- Also sustainability in the clothing is a major factor nowadays. Merchants can look to recommend clothes that have a reputation for longevity and are made from environmentally friendly fabrics to reduce waste and pollution.
For high-intensity work, your customers need to make sure their base-layer clothes are made of breathable fibres and fabrics that will keep them dry and ventilated by wicking moisture away from the body. A mid-layer fleece or gilet made from knitted or quilted materials will help to provide comfortable insulation by creating a pocket of air around the body. Then, it can be topped off with a third and final outer layer jacket to protect from the elements like rain, hail, snow, wind, or cold.
Layering working clothes properly will ensure that energy and performance levels are as weatherproofed as much as possible.
‘Waterproof’ vs ‘water-repellent’
When it comes to ‘water-protected’ workwear it’s important to know what’s behind each of the above terms as they are different. Peter Dumigan, Managing Director of Snickers parent firm the Hultafors Group UK, said: “A waterproof garment — like our GORE -TEX jackets — is the most effective 100% protection in rainy weather. This kind of waterproof fabric consists of an outer layer called the ‘face fabric’, usually made of polyester with a laminated membrane or a coating that prevents water penetration.”
It’s achieved by sealing the internal fabrics completely from external conditions. All seams and cut lines are taped or sealed to stop the water coming through the stitched areas of the fabric.
Water-repellent garments, meanwhile, only offer basic protection against the effects of water but at the same time can provide great breathability to ventilate your body when you’re active.

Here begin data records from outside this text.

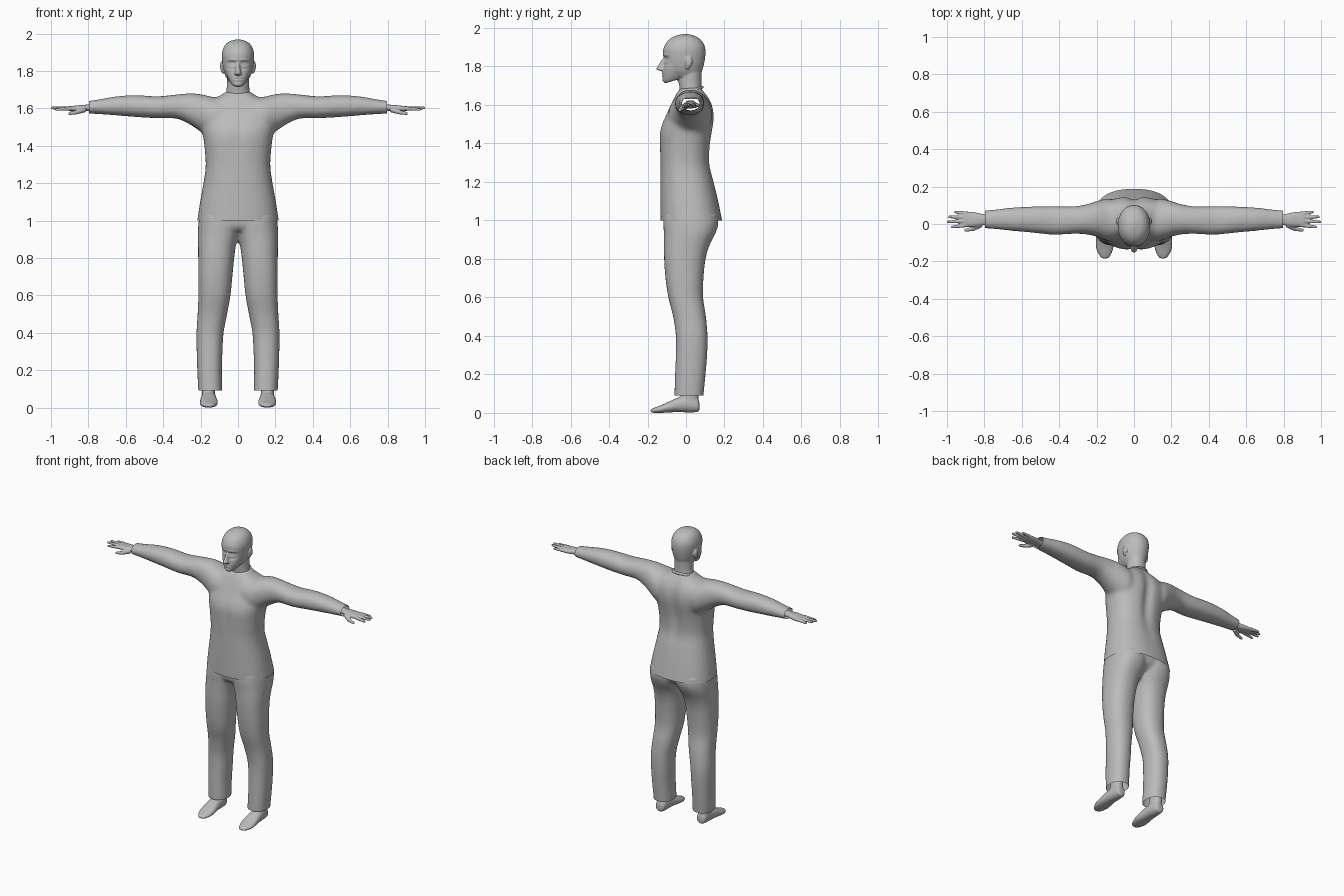
import bpy, bmesh, math
from mathutils import Vector, Matrix

grey = bpy.data.materials.new("plain grey")
grey.diffuse_color = (0.5, 0.5, 0.5, 1)


def spline(rows, steps=4):
    """Catmull-Rom interpolation of the section table."""
    out = []
    for i in range(len(rows) - 1):
        p = [rows[max(0, min(len(rows) - 1, i + k))] for k in (-1, 0, 1, 2)]
        for j in range(steps):
            t = j / steps
            out.append([0.5 * (2 * b + (c - a) * t + (2 * a - 5 * b + 4 * c - d) * t * t
                               + (3 * b - a - 3 * c + d) * t ** 3) for a, b, c, d in zip(*p)])
    return out + [list(rows[-1])]


def loft(bm, axis, rows, side=1, power=2.2, tilt=0.0, n=32):
    """Closed skin over sections (position, a_low, a_high, b_low, b_high)."""
    rings = []
    for t, a0, a1, b0, b1 in spline(rows):
        ring = []
        for k in range(n):
            w = 2 * math.pi * k / n
            c, s = math.cos(w), math.sin(w)
            a = (a0 + a1) / 2 + (a1 - a0) / 2 * math.copysign(abs(c) ** (2 / power), c)
            b = (b0 + b1) / 2 + (b1 - b0) / 2 * math.copysign(abs(s) ** (2 / power), s)
            co = {"x": (t, a, b), "y": (a, t, b), "z": (a, b, t + tilt * (b - b0))}[axis]
            ring.append(bm.verts.new((co[0] * side, co[1], co[2])))
        rings.append(ring)
    faces = [bm.faces.new((p[k], p[(k + 1) % n], q[(k + 1) % n], q[k]))
             for p, q in zip(rings, rings[1:]) for k in range(n)]
    faces += [bm.faces.new(rings[0]), bm.faces.new(rings[-1])]
    bmesh.ops.recalc_face_normals(bm, faces=faces)


def tube(bm, p, q, r0, r1):
    """Tapered finger-like tube with a round tip."""
    p, q = Vector(p), Vector(q)
    m = Matrix.Translation((p + q) / 2) @ (q - p).to_track_quat("Z", "Y").to_matrix().to_4x4()
    bmesh.ops.create_cone(bm, cap_ends=True, segments=12, radius1=r0, radius2=r1,
                          depth=(q - p).length, matrix=m)
    bmesh.ops.create_uvsphere(bm, u_segments=12, v_segments=8, radius=r1,
                              matrix=Matrix.Translation(q))


def blob(bm, centre, size):
    bmesh.ops.create_uvsphere(bm, u_segments=16, v_segments=12, radius=1,
                              matrix=Matrix.Translation(centre) @ Matrix.Diagonal((*size, 1)))


def finish(name, bm, voxel=0, smooth=0, cuts=(), bumps=()):
    """Fuse overlapping skins, soften, push bumps along y, trim open ends."""
    me = bpy.data.meshes.new(name)
    bm.to_mesh(me)
    bm.free()
    ob = bpy.data.objects.new(name, me)
    bpy.context.collection.objects.link(ob)
    if voxel:
        mod = ob.modifiers.new("fuse", "REMESH")
        mod.mode, mod.voxel_size = "VOXEL", voxel
        mod = ob.modifiers.new("soften", "SMOOTH")
        mod.factor, mod.iterations = 0.5, smooth
        dg = bpy.context.evaluated_depsgraph_get()
        me = bpy.data.meshes.new_from_object(ob.evaluated_get(dg))
        ob.modifiers.clear()
        ob.data = me
    bm = bmesh.new()
    bm.from_mesh(me)
    for x, z, rx, rz, push, front in bumps:
        for v in bm.verts:
            if v.normal.y * front > 0.05:
                e = ((v.co.x - x) / rx) ** 2 + ((v.co.z - z) / rz) ** 2
                v.co.y += push * math.exp(-e)
    for co, no in cuts:
        bmesh.ops.bisect_plane(bm, geom=bm.verts[:] + bm.edges[:] + bm.faces[:],
                               plane_co=co, plane_no=no, clear_outer=True)
    bm.to_mesh(me)
    bm.free()
    me.materials.clear()
    me.materials.append(grey)
    me.shade_smooth()
    return ob


# Shirt: torso and both sleeves
bm = bmesh.new()
loft(bm, "z", [(0.95, -.225, .225, -.13, .2), (1.0, -.218, .218, -.133, .188),
               (1.1, -.203, .203, -.134, .168), (1.2, -.185, .185, -.134, .146),
               (1.29, -.173, .173, -.134, .125), (1.38, -.178, .178, -.137, .127),
               (1.45, -.187, .187, -.138, .137), (1.5, -.197, .197, -.126, .145),
               (1.55, -.2, .2, -.103, .147), (1.6, -.19, .19, -.08, .138),
               (1.64, -.16, .16, -.06, .118), (1.665, -.1, .1, -.046, .1),
               (1.69, -.068, .068, -.025, .085)], power=2.4)
for s in (1, -1):
    loft(bm, "x", [(.06, -.09, .12, 1.42, 1.655), (.14, -.09, .135, 1.435, 1.662),
                   (.2, -.068, .122, 1.475, 1.676), (.26, -.055, .104, 1.515, 1.68),
                   (.33, -.053, .094, 1.545, 1.674), (.43, -.058, .095, 1.547, 1.664),
                   (.54, -.047, .094, 1.553, 1.67), (.65, -.037, .088, 1.562, 1.664),
                   (.76, -.026, .076, 1.57, 1.645), (.84, -.02, .068, 1.573, 1.636)], side=s)
finish("shirt", bm, .012, 6,
       cuts=[((0, 0, 1.0), (0, 0, -1)), ((.797, 0, 0), (1, 0, 0)), ((-.797, 0, 0), (-1, 0, 0))],
       bumps=[(0, 1.47, .035, .2, -.018, 1), (0, 1.44, .03, .1, .005, -1)])

# Collar band
bm = bmesh.new()
loft(bm, "z", [(1.645, -.078, .078, -.05, .092), (1.655, -.076, .076, -.046, .09),
               (1.662, -.07, .07, -.04, .086)], tilt=.3, power=2)
finish("collar", bm)

# Trousers: two legs joined at the hips
bm = bmesh.new()
loft(bm, "z", [(.945, -.13, .13, -.095, .12), (.98, -.19, .19, -.115, .155),
               (1.04, -.2, .2, -.115, .165)], power=2.4)
for s in (1, -1):
    loft(bm, "z", [(.04, .085, .21, -.06, .088), (.1, .084, .213, -.06, .092),
                   (.2, .086, .218, -.057, .102), (.3, .083, .221, -.053, .11),
                   (.4, .077, .222, -.053, .112), (.5, .058, .216, -.067, .104),
                   (.6, .04, .212, -.092, .089), (.7, .03, .213, -.107, .091),
                   (.8, .02, .213, -.114, .102), (.87, .01, .214, -.115, .122),
                   (.93, -.01, .215, -.115, .152), (.98, -.02, .212, -.118, .168),
                   (1.04, -.02, .205, -.115, .165)], side=s, power=2.3)
finish("trousers", bm, .011, 5, cuts=[((0, 0, .09), (0, 0, -1))])

for s, label in ((1, "left"), (-1, "right")):
    # Bare foot with ankle
    bm = bmesh.new()
    loft(bm, "y", [(.07, .14, .175, .015, .05), (.06, .125, .188, .005, .075),
                   (.02, .118, .194, .002, .09), (-.04, .114, .2, .004, .08),
                   (-.09, .108, .204, .002, .058), (-.13, .11, .203, 0, .04),
                   (-.165, .123, .188, 0, .027), (-.185, .138, .172, .004, .018)], side=s)
    loft(bm, "z", [(.03, .122, .19, -.045, .066), (.08, .124, .192, -.03, .065),
                   (.16, .122, .194, -.02, .066)], side=s)
    finish(label + "_foot", bm, .006, 4)

    # Hand: wrist and palm, four fingers, thumb
    bm = bmesh.new()
    loft(bm, "x", [(.75, -.003, .05, 1.583, 1.625), (.8, -.006, .052, 1.586, 1.62),
                   (.84, -.014, .06, 1.582, 1.618), (.88, -.016, .066, 1.583, 1.613),
                   (.91, -.01, .064, 1.588, 1.611)], side=s, power=2.4)
    for y0, y1, tip, z in ((-.006, -.016, .972, 1.594), (.016, .011, .994, 1.602),
                           (.037, .038, .987, 1.603), (.056, .064, .955, 1.598)):
        tube(bm, (s * .895, y0, 1.599), (s * tip, y1, z), .0115, .0075)
    tube(bm, (s * .82, -.002, 1.595), (s * .86, -.026, 1.58), .017, .012)
    tube(bm, (s * .86, -.026, 1.58), (s * .9, -.033, 1.572), .012, .0085)
    finish(label + "_hand", bm, .004, 3)

# Head: skull, jaw, neck, nose, ears
bm = bmesh.new()
loft(bm, "z", [(1.745, -.05, .05, -.07, .07), (1.775, -.068, .068, -.1, .083),
               (1.81, -.079, .079, -.113, .093), (1.85, -.085, .085, -.118, .1),
               (1.885, -.087, .087, -.119, .101), (1.915, -.081, .081, -.108, .094),
               (1.94, -.068, .068, -.088, .076), (1.958, -.046, .046, -.058, .048),
               (1.968, -.012, .012, -.02, .014)], power=2.1)
loft(bm, "z", [(1.713, -.03, .03, -.107, -.01), (1.722, -.042, .042, -.117, .02),
               (1.745, -.055, .055, -.12, .03), (1.77, -.064, .064, -.12, .03),
               (1.8, -.07, .07, -.116, .03)], tilt=.3, power=2.2)
loft(bm, "z", [(1.63, -.07, .07, -.035, .088), (1.68, -.064, .064, -.033, .083),
               (1.72, -.06, .06, -.038, .08), (1.78, -.06, .06, -.04, .082)], power=2)
loft(bm, "z", [(1.776, -.014, .014, -.13, -.1), (1.782, -.019, .019, -.149, -.1),
               (1.79, -.018, .018, -.154, -.1), (1.81, -.012, .012, -.142, -.1),
               (1.84, -.009, .009, -.126, -.1)], power=2)
for s in (1, -1):
    blob(bm, (s * .085, .014, 1.824), (.011, .02, .03))
    blob(bm, (s * .081, .008, 1.8), (.009, .012, .015))
# Eye sockets, eyelids, brows, lips and chin
face = [(0, 1.764, .024, .005, -.006, -1), (0, 1.751, .02, .005, -.006, -1),
        (0, 1.7575, .022, .0025, .005, -1), (0, 1.728, .02, .01, -.004, -1)]
for s in (1, -1):
    face += [(s * .032, 1.84, .02, .011, .014, -1), (s * .033, 1.839, .012, .006, -.008, -1),
             (s * .032, 1.859, .024, .006, -.005, -1)]
finish("head", bm, .0045, 4, bumps=face)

Water-repellent protection is achieved by using a hydrophobic fabric, which means that the water is repelled on contact. The fabric is treated with a DWR (Durable Water Repellent) finish that causes the water to form drops on the surface of the fabric that run off or can be brushed off easily.
Making the choice
Your customers need to ask “just how wet are you likely to get on site?” Peter explains. “Their answer will help them choose the right type of rainwear to wear. What does the weather forecast say? Is there a risk of heavy rain, showers or drizzle? Will their work be low-intensity or more active?
“Finally, how long will you be exposed to the wet weather — minutes or hours? Hence, longer shifts will put more demands on your working clothes and the waterproof technology used in the garments. That’s why you need to consider whether you should be wearing waterproof or water-repellent clothing.
“So, for longer exposure or, if you need 100% protection on site in the rain, look for our GORE-TEX jackets. These highly technical garments are extremely durable with a membrane has over 1.4 billion pores per square cm. They’re waterproof to keep you dry, windproof to keep you warm, and breathable to keep you comfortable all day long.”
Peter continued: “For quick and reliable protection when it is raining, or if the work is less active, choose our PU garments which, along with our other rainwear clothing have EN 343 certification for Protection against Foul Weather. This accreditation validates the garment’s performance in the rain through independent testing.”
Ventilation is also vital. The clothes’ breathability is as crucial for comfort as the outer-layer protection against water, especially when users are working really hard. Clothes with good climate control will transport sweat away from the skin, and breathability comes in two ways — either the breathability of the fabric itself, such as Snickers’ 37.5 sports fabric, or built-in ventilation functionality such as zippers or meshed fabric areas at the sides and back of the garments.
Whatever the rain may do to dampen the spirits, as far as work clothes are concerned, getting the selection right means that your customers can work effectively and comfortably all day long.
A version if this article appeared in PBM’s March edition. Click here to read the full digital issue.